In the 1950s, 6 East 12th Street was the first home of Lou Pollack’s Peridot Gallery, an important showcase for Abstract Expressionist and other avant-garde art. Before it moved uptown to Madison Avenue, the gallery exhibited one of Louise Bourgois’s first exhibitions.
Composer, lyricist, and librettist Marc Blitzstein also lived at 4 East 12th Street in the 1950s until his death. Blitzstein is best known for his pro-union musical The Cradle Will Rock, directed by Orson Welles. Cradle was notoriously shut down by the Works Progress Administration. He is also known for his English translation/adaptation of The Threepenny Opera by Bertolt Brecht and Kurt Weill, for his Broadway opera Regina, and for his orchestral work with The Airborne Symphony, which premiered under Leonard Bernstein in 1946. According to his biography, his apartment at 4 East 12th Street was “equipped with a galley kitchen, bath, terrace, and large multipurpose room where the composer kept his bed, piano, and work table.”
The artist Betty Waldo Parish, who also lived at 4 East 12th Street, memorialized her time there by creating an etching called “4 East 12th Street,” which is held in the collection of the Met.
Film producers and directors David Berger and Holly Maxson also lived at 4 East 12th Street and maintained a photo archive in their home which was dedicated to the jazz musician Milton J. Hinton.
Artist Reginald Marsh, resident of 4 East 12th Street
Artist Reginald Marsh, who made linocuts, lithographs, drawings, engravings and etchings as well as paintings, also lived at 4 East 12th Street in the 1930s; his famous etching ‘Box at the Metropolitan’ was printed on his press at 4 East 12th Street. He also painted countless scenes of Lower Manhattan including his “The Bowery” and “Tattoo and Haircut,“ pictured below. These New York City scenes show the careful observation of a resident who must have watched the Bowery and the many residents and frequenters of the areas very carefully.
Marsh was born in Paris to expatriate artist parents who returned to the United States around 1900. Following his graduation from Yale in 1920, Marsh arrived in New York and soon established himself as a successful freelance illustrator, working for popular publications including the New York Daily News, the New Yorker, Vanity Fair, and Esquire. In 1921, Marsh began attending classes at the Art Students League, where he studied with other members of what would become the Fourteenth Street School, with whom he developed a lifelong relationship.

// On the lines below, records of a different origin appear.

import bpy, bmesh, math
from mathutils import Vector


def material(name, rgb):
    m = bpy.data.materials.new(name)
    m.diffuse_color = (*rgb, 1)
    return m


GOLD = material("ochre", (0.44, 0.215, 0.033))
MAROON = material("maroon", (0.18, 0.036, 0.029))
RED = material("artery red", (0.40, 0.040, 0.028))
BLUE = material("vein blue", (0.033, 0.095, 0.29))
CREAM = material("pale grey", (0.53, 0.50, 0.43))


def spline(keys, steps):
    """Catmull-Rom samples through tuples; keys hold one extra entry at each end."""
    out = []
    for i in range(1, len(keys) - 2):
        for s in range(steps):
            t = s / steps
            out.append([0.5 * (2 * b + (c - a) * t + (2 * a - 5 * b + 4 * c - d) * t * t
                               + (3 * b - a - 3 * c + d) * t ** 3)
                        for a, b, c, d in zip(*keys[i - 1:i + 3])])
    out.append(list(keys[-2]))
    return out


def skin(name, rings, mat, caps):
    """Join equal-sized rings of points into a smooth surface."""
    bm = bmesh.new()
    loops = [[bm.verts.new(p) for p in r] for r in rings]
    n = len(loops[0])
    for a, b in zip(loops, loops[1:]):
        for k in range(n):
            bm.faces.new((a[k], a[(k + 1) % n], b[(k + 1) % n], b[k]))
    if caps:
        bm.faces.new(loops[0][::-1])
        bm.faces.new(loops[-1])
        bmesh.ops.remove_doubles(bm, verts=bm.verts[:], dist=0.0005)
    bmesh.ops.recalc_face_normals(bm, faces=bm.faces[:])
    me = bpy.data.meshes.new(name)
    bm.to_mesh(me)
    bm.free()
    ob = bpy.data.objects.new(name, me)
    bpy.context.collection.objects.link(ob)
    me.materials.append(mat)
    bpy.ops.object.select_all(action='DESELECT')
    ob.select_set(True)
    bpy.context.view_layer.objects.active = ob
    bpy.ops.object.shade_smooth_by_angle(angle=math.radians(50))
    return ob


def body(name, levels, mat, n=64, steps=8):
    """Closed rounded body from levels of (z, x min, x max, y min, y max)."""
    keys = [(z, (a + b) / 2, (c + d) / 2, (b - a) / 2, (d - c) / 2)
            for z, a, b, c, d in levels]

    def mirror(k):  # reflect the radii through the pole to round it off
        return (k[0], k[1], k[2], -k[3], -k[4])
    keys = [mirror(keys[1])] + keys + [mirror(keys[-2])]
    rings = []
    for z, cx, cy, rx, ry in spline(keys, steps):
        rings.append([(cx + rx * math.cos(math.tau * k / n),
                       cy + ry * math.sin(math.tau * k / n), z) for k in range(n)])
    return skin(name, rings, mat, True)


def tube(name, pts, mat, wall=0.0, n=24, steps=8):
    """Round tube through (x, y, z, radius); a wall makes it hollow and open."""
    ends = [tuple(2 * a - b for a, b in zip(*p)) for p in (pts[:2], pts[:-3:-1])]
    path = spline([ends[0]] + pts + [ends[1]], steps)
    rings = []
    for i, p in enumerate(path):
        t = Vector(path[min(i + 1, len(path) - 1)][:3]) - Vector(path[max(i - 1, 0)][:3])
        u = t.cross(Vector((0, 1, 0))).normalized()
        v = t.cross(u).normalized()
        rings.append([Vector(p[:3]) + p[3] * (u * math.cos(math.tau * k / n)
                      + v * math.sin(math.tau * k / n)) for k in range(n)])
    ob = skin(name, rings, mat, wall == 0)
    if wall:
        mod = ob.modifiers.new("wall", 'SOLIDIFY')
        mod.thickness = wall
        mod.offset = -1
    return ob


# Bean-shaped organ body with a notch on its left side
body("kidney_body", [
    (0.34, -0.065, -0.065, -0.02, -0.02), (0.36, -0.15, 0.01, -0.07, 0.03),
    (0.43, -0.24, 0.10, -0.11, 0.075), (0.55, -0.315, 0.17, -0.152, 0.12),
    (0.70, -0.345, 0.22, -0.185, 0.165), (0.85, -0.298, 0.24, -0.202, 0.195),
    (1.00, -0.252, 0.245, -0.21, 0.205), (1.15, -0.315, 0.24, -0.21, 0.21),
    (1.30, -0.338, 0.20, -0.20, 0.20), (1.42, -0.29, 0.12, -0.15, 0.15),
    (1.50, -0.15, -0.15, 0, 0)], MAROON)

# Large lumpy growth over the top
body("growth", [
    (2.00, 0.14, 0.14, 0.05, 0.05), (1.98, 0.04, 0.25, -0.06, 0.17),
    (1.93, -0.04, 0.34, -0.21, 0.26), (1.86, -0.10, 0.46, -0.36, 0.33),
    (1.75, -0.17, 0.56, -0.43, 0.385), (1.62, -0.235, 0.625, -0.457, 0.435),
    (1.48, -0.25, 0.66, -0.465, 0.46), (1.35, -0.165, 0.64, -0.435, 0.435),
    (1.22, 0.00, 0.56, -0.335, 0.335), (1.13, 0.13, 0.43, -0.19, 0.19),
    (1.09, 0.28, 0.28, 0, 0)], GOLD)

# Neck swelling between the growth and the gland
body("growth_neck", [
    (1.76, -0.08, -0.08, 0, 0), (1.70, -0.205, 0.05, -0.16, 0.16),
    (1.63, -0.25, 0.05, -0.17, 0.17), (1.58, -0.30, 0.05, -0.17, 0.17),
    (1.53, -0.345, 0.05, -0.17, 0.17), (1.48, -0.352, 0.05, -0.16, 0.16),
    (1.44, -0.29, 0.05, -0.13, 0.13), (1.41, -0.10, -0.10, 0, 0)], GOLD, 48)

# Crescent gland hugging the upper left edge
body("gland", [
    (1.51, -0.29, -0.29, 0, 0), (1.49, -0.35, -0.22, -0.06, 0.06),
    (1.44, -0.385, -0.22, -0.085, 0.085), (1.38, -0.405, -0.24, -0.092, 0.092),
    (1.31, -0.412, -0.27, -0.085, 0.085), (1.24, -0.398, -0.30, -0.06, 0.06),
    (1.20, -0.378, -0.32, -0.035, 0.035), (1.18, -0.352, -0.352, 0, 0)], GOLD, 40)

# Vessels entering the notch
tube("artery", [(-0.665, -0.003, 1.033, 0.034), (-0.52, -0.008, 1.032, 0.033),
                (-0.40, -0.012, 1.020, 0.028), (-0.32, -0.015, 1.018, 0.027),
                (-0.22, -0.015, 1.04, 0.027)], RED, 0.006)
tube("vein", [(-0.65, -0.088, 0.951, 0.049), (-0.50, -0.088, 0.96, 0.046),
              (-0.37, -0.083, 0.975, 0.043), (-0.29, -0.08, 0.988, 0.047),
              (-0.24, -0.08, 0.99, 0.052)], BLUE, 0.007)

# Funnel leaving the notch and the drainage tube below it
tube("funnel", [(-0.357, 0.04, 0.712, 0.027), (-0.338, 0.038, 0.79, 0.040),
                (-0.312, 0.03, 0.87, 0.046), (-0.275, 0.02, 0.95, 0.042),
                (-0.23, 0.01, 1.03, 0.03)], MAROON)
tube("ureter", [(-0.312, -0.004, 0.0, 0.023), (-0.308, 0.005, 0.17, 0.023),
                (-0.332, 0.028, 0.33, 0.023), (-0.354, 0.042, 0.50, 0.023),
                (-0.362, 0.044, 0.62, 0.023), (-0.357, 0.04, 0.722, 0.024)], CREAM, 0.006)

In 1928, he began working at a studio at 21 East Fourteenth Street (since demolished). A careful though detached observer, Marsh excelled at representing crowds of New Yorkers, showing lively scenes of both the unemployed and the working class going about their daily activities. Burlesque shows, movie houses, elevated trains, Depression-era homeless encampments, and places of work all figured prominently in Marsh’s paintings, often of scenes not far from his perch just off Union Square. It was during the 1930s, when Marsh was on East 12th Street, that he gained his greatest prominence and his most celebrated works were produced.
Read more here to learn about the history of the area south of Union Square we’re working to get landmarked, including 4 and 6 East 12th Street. Given the increased pressure on the area exacerbated by the beginning of construction on the 14th Street Tech Hub, the demolition of the St. Denis Hotel (80 E. 10th Street – being replaced by this), and the completion of the woefully out-of-scale tech office tower at 808 Broadway, the time is now for the city to act to protect this incredibly historically rich but endangered area.
Urge the city to protect this vital history and neighborhood NOW – click here.